The unilateral acts of a complainant in presenting a cheque at a place of his choice or issuing a notice for payment of the dishonoured amount cannot arm the complainant with the power to choose the place of trial, it said.
Laying down the law in a large number of appeals led by Dashrath Rupsingh Rathod vs State of Maharashtra, a larger bench of three-judge unanimously held that the place of dishonour is the right place to file a complaint. However, to avoid inconvenience and hardship to litigants whose cases are pending at present, the new rule will have only prospective pertinence, i.e. applicability to complaints that may be filed after this judgment.
If presentation of the cheque referred to in Section 138 means presentation to the drawee bank, there is no gainsaying that dishonour would be localised and confined to the place where the drawee bank is situated, the bench said.
There were conflicting views on the jurisdiction of the magistrate who can try cases under Section 138 of the Negotiable Instruments Act, so the matter was referred to a larger bench, which overruled its earlier ruling in the case, K Bhaskaran vs Sankaran Vaidhyan Balan (1999) that allowed multiple venues for filing of a complaint.
Stating that the liberal approach preferred in Bhaskaran called for a stricter interpretation of the statute, the judges felt that the Bhaskarans judgment ran counter to its preference for simplifying the law. Courts are enjoined to interpret the law so as to eradicate ambiguity or nebulousness, and to ensure that legal proceedings are not used as a device for harassment, even of an apparent transgressor of the law. Laws endeavour is to bring the culprit to book and to provide succour for the aggrieved party but not to harass the former through vexatious proceedings. Therefore, precision and exactitude are necessary especially where the location of a litigation is concerned, the apex court emphasised.
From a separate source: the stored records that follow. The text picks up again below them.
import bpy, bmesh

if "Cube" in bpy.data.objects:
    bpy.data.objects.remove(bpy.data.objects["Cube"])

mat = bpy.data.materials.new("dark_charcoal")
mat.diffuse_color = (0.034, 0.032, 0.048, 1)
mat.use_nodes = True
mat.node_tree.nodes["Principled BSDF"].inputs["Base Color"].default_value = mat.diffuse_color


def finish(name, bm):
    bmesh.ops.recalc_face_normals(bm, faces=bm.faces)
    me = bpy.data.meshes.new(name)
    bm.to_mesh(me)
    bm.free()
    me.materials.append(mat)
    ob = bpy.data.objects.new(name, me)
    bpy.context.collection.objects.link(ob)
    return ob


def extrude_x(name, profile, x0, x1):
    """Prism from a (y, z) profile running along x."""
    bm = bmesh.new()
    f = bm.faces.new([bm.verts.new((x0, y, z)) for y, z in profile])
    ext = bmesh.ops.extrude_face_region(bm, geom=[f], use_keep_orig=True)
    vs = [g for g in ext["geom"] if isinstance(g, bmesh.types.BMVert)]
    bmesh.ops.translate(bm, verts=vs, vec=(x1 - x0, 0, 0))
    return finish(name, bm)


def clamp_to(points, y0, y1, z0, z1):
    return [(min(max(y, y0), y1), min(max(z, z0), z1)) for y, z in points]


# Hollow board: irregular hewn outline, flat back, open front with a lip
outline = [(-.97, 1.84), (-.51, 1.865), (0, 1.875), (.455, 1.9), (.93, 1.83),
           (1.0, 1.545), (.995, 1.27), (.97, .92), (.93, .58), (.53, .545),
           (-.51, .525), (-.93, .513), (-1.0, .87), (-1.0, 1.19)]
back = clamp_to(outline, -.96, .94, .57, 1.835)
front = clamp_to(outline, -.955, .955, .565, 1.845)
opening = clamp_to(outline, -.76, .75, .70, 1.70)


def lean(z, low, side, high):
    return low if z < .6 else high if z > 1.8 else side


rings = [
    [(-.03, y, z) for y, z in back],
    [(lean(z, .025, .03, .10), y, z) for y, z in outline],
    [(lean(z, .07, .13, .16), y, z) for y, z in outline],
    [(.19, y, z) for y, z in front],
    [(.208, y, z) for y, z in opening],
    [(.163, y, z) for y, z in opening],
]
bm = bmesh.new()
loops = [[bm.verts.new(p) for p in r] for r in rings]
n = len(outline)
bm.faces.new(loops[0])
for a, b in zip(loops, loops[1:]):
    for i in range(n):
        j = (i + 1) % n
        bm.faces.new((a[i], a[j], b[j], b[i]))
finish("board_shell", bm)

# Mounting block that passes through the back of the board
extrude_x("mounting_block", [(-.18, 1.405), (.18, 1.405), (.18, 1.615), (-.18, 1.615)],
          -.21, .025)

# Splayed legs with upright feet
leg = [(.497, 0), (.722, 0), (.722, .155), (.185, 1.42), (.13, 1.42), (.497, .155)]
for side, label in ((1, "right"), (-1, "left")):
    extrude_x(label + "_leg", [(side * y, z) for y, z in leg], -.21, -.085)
Accepting the significant approach of the judges in the case, Harman Electronics Pvt Ltd vs National Panasonic India (2009), the top court said the ruling highlighted the reality that Section 138 is being rampantly misused so far as territorial jurisdiction for trial of the complaint is concerned Harman, in fact, duly heeds the absurd and stressful situation, fast becoming common-place where several cheques signed by the same drawer are presented for encashment and requisite notices of demand are also despatched from different places.
This is the second major ruling in recent months dealing with this Act. In April, another bench issued guidelines, including issuance of summons through e-mails and completion of evidence within three months. Such clarities in law have become significant as cheque bounce cases are choking the criminal justice system at the magistrates level. As per a Law Commission report, so far there are 40 lakh cases pending in four metro cities. More than 5.5 lakh such cases are pending in criminal courts in Delhi alone. The position is no different in other cities where large number of complaints are filed under Section 138 not necessarily because the offence is committed in such cities but because multinational and other companies and commercial entities and agencies choose these places for filing the complaints for no better reason than the fact that notices demanding payment of cheque amounts were issued from such cities or the cheques were deposited for collection in their banks in those cities. This procedure is, more often than not, intended to use such oppressive litigation to achieve the collateral purpose of extracting money from the accused by denying him a fair opportunity to contest the claim by dragging him to a distant place, the judgment noted.